Exercise materials section start
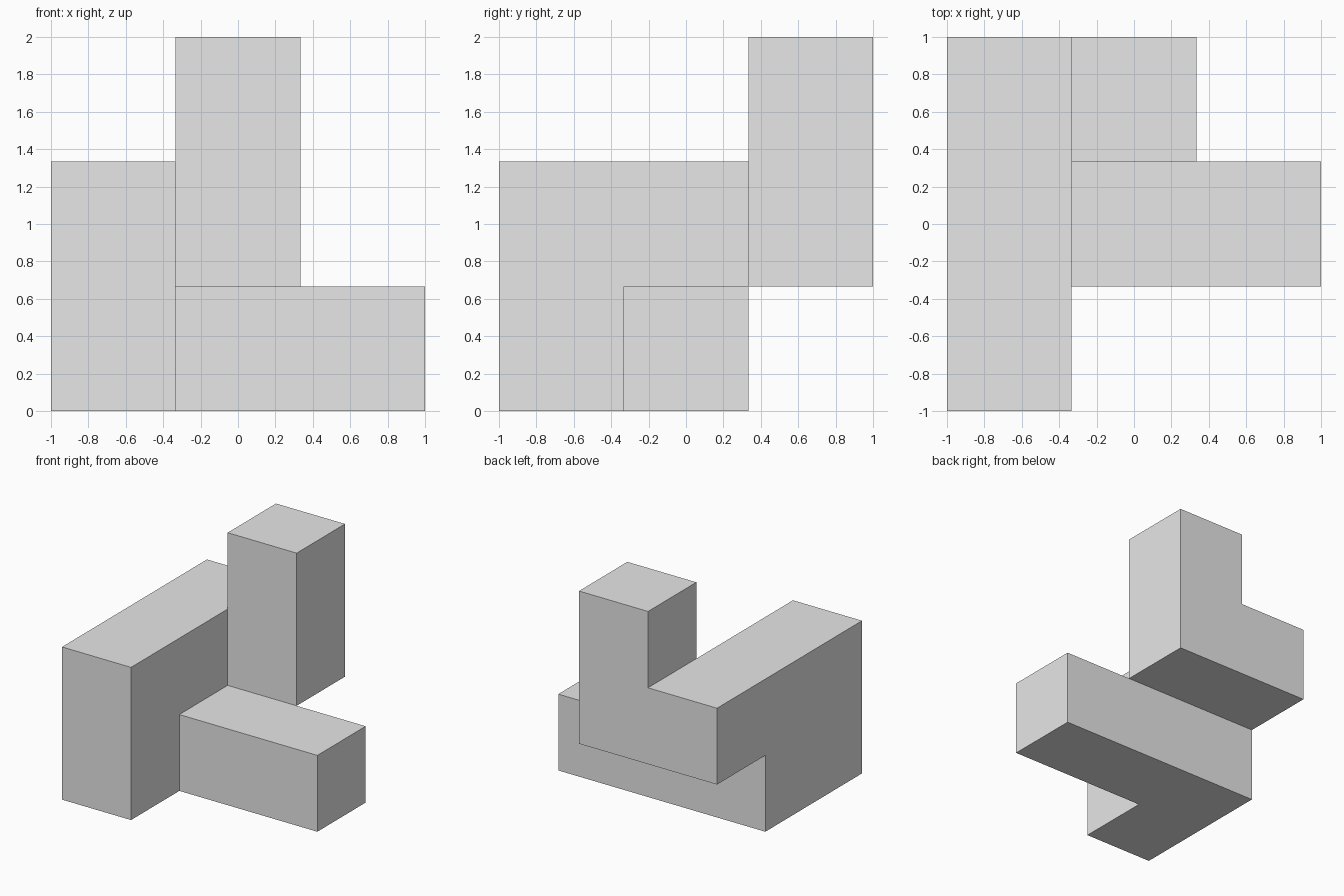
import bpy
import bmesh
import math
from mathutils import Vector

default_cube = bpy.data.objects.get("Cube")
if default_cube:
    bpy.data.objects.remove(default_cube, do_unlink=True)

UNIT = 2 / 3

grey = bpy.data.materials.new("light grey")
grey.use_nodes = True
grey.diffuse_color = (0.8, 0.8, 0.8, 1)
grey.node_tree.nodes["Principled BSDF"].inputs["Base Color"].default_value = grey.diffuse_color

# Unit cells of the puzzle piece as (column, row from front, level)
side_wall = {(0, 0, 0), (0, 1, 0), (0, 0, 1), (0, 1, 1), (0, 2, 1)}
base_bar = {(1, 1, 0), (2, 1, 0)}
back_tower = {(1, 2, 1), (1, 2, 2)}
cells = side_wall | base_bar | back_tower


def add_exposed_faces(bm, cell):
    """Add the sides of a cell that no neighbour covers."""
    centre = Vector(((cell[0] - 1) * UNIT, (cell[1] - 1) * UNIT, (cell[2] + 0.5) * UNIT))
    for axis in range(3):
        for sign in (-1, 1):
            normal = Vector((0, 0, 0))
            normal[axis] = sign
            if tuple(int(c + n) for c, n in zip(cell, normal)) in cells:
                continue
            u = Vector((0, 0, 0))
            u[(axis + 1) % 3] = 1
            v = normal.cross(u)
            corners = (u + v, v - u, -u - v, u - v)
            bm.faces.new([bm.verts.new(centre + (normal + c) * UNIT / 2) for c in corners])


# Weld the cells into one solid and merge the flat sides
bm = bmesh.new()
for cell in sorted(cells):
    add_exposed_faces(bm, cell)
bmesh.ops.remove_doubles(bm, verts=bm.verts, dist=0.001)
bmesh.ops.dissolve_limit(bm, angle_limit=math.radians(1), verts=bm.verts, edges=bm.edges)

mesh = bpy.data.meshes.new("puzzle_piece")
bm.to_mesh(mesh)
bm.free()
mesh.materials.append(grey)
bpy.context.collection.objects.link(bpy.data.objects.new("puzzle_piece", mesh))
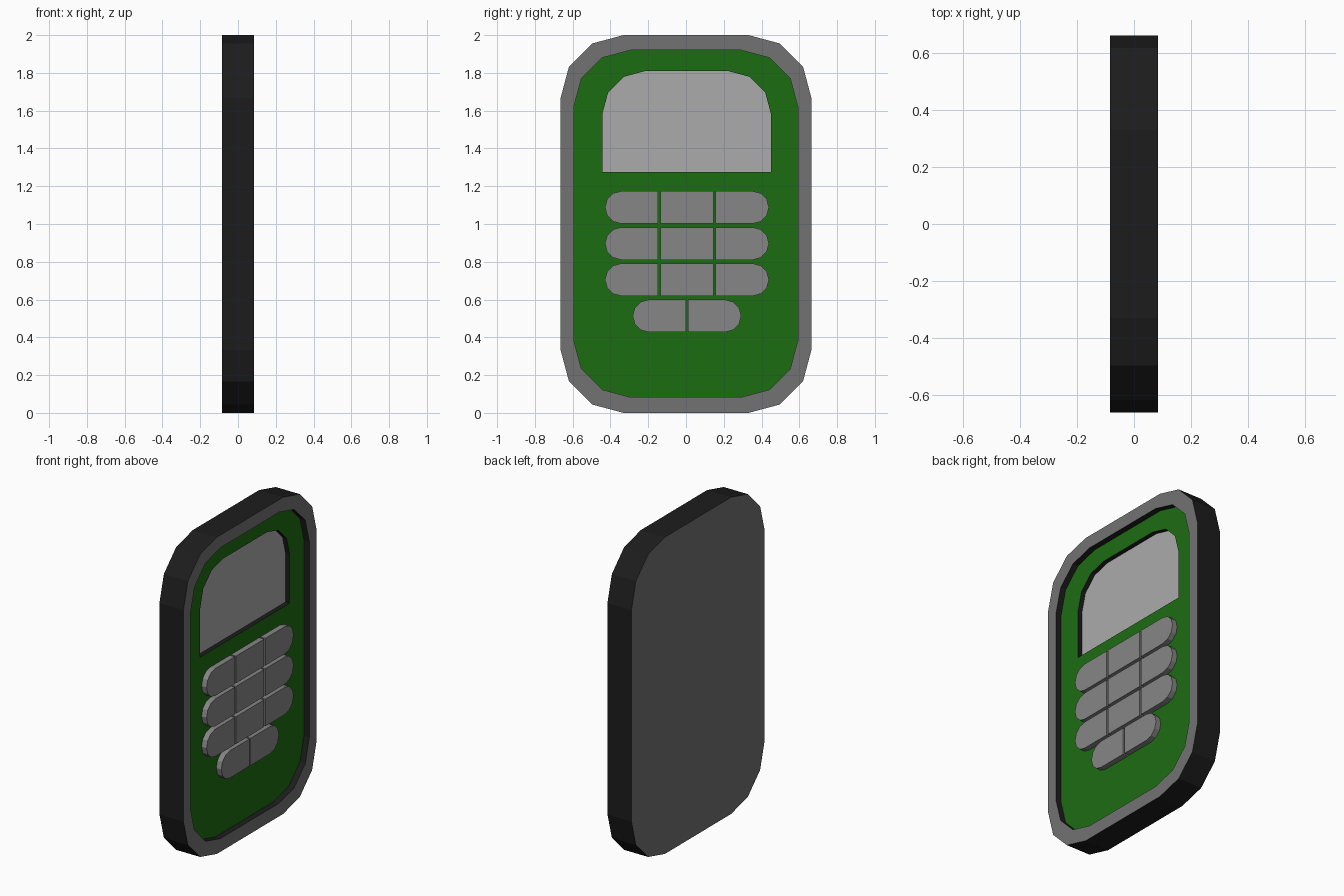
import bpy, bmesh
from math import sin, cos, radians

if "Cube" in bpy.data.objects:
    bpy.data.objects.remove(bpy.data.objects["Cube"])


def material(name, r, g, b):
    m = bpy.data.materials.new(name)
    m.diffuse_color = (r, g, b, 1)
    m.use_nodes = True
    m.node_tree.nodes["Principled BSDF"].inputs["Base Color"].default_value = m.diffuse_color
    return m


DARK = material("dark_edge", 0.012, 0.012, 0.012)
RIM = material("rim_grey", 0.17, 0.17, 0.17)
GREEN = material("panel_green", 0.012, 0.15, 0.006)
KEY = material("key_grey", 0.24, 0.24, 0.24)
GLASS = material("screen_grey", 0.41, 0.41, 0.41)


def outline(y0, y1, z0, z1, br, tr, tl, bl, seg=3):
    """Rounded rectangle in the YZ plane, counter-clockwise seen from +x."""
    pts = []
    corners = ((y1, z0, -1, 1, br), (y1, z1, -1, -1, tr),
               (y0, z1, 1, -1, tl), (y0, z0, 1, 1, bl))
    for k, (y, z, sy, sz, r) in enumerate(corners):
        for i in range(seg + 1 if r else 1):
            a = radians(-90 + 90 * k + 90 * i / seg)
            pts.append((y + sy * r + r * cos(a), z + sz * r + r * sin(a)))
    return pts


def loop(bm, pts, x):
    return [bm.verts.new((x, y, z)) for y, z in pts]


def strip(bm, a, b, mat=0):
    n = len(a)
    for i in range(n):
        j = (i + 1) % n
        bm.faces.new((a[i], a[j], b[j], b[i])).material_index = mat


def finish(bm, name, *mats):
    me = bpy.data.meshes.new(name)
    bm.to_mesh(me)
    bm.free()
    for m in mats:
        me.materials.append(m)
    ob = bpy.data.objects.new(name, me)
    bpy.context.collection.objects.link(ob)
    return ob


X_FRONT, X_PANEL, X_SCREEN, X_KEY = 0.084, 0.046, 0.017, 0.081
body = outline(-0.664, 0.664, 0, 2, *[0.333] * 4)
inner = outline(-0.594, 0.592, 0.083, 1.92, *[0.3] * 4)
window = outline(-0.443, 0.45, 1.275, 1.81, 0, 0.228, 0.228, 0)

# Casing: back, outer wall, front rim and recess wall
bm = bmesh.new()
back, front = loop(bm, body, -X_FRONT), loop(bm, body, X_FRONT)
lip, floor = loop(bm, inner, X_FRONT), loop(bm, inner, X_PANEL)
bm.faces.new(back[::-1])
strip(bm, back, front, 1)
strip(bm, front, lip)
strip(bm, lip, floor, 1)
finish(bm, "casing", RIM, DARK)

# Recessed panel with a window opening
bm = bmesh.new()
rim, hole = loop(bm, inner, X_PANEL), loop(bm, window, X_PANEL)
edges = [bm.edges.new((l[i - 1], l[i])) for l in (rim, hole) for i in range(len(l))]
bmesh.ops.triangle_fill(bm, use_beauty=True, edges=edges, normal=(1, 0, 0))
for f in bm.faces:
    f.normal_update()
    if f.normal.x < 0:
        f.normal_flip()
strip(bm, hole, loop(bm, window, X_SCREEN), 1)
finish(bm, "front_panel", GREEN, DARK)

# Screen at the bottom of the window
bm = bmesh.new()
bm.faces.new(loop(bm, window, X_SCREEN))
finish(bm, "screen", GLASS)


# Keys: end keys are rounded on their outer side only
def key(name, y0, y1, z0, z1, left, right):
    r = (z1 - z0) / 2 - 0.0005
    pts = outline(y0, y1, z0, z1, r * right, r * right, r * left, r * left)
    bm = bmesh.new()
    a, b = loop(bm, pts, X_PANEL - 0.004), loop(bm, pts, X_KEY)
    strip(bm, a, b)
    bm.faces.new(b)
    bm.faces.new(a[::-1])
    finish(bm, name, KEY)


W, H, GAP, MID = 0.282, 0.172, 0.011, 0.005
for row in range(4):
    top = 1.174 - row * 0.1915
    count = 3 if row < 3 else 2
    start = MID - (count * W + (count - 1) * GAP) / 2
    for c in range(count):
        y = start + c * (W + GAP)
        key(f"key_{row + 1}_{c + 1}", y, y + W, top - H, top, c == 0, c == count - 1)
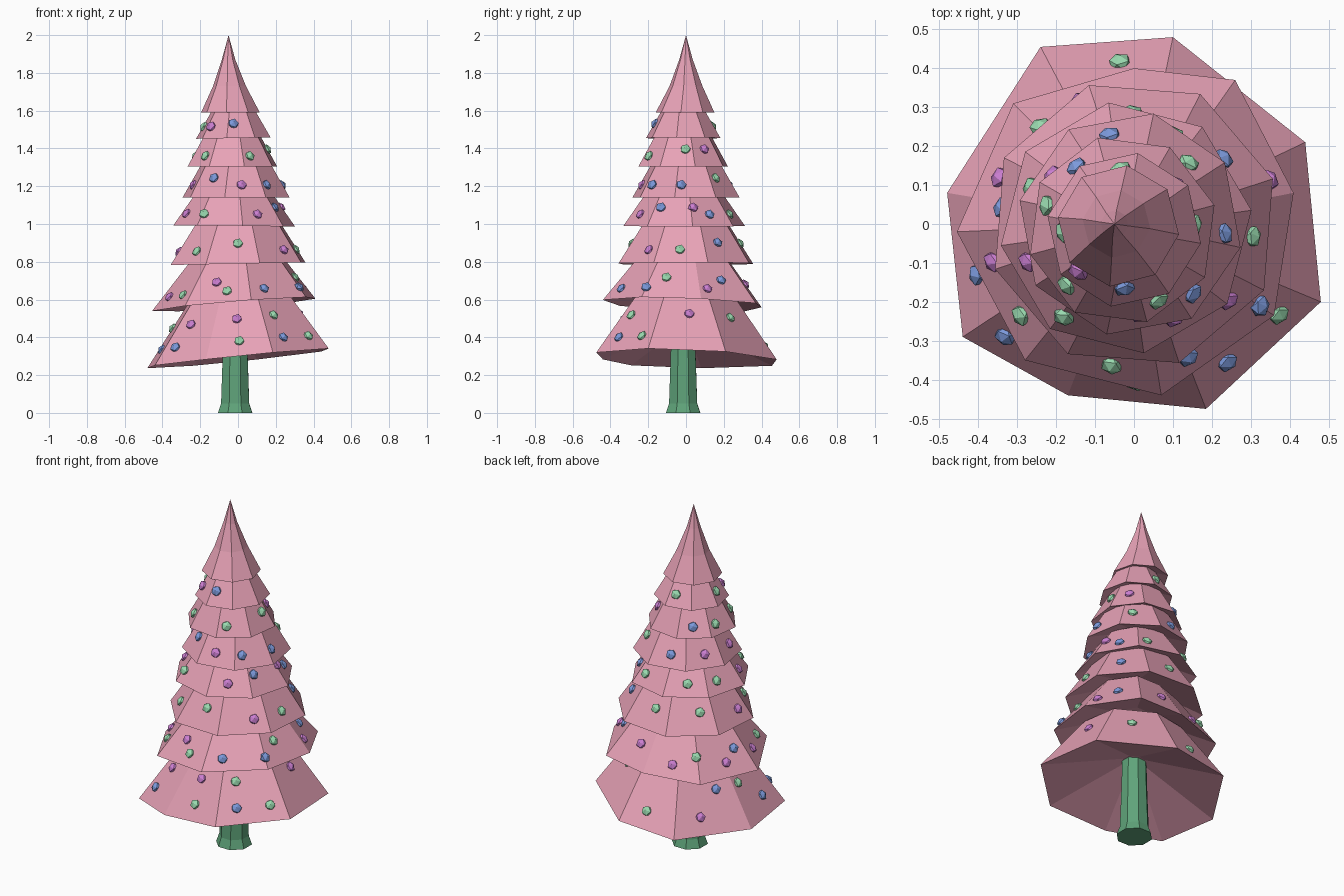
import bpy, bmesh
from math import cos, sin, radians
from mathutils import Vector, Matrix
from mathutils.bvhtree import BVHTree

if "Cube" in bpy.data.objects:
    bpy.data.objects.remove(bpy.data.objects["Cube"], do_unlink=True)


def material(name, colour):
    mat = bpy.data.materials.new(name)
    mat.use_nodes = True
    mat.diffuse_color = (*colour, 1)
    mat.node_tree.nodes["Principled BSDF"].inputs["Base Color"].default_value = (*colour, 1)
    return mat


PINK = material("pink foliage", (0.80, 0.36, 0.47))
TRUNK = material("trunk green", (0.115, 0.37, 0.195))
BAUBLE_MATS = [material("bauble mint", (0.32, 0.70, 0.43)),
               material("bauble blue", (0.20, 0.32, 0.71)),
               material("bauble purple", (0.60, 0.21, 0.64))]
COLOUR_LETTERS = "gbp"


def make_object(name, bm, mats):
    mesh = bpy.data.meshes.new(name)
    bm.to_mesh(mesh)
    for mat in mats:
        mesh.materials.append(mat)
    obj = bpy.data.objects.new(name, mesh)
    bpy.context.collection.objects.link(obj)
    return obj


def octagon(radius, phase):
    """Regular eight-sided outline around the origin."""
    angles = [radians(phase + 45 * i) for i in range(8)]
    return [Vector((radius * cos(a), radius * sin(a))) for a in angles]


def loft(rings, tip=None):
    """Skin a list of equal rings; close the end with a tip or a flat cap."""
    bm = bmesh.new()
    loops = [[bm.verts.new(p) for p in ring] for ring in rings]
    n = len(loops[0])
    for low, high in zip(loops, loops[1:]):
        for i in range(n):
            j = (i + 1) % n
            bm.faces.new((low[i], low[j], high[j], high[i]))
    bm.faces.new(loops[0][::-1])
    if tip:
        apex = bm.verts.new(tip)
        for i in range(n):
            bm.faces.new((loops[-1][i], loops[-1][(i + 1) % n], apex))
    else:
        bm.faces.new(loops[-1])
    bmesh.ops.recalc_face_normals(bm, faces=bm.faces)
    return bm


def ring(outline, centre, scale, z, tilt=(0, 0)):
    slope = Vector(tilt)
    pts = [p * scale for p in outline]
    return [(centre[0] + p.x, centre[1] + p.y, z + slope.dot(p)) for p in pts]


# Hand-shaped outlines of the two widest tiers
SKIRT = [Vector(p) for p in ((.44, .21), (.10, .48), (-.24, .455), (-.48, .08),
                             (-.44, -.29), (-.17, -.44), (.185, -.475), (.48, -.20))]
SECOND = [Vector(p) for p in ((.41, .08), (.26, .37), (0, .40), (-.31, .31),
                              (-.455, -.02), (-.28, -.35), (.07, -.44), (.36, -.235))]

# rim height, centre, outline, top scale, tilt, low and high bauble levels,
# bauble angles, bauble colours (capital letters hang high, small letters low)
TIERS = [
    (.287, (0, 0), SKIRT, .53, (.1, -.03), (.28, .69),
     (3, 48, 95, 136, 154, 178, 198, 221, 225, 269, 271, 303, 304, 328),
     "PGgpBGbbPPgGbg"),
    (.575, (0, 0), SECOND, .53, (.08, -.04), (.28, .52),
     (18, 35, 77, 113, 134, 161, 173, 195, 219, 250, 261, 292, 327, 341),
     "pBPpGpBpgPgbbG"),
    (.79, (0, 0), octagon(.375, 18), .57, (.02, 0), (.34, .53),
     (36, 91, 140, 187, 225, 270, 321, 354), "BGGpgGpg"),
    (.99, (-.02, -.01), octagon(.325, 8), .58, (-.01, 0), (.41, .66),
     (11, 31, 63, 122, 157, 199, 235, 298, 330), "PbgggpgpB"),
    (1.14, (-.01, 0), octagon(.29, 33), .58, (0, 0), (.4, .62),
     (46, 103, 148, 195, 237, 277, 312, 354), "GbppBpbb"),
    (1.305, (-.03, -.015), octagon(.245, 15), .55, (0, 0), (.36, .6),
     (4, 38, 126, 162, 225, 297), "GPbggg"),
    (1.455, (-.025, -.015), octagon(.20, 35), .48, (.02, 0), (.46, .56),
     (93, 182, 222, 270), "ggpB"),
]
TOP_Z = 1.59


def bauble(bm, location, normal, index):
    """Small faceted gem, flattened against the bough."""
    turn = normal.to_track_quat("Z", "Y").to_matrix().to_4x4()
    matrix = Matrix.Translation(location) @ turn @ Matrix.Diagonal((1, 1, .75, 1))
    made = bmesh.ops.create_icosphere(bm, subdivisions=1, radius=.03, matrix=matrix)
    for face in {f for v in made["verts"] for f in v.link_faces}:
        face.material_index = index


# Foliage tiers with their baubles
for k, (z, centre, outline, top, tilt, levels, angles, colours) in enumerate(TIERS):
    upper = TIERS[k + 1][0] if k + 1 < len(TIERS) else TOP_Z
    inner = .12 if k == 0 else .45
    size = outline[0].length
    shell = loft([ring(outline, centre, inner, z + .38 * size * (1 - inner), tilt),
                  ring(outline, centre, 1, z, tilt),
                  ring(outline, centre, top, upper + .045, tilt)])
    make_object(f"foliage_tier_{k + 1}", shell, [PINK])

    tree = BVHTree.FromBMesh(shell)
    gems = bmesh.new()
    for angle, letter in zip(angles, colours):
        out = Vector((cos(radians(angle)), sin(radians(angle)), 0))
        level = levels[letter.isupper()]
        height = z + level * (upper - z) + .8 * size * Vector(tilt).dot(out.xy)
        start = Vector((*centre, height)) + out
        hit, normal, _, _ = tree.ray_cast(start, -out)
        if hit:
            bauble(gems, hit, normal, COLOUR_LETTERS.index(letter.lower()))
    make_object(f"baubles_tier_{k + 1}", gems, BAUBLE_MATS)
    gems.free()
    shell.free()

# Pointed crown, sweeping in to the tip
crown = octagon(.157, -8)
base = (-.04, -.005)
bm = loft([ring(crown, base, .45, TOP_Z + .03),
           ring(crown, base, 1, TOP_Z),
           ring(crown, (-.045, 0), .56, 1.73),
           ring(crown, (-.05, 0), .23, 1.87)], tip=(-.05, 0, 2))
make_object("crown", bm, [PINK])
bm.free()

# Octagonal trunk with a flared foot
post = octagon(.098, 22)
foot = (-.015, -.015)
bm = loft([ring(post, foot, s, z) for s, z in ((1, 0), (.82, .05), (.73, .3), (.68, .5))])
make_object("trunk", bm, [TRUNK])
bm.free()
Exercise materials section end
> **Goal of the exercise**: Wherever the string "DARK" appears in the records, copy the whole line.

> **Completed task**:
DARK = material("dark_edge", 0.012, 0.012, 0.012)
finish(bm, "casing", RIM, DARK)
finish(bm, "front_panel", GREEN, DARK)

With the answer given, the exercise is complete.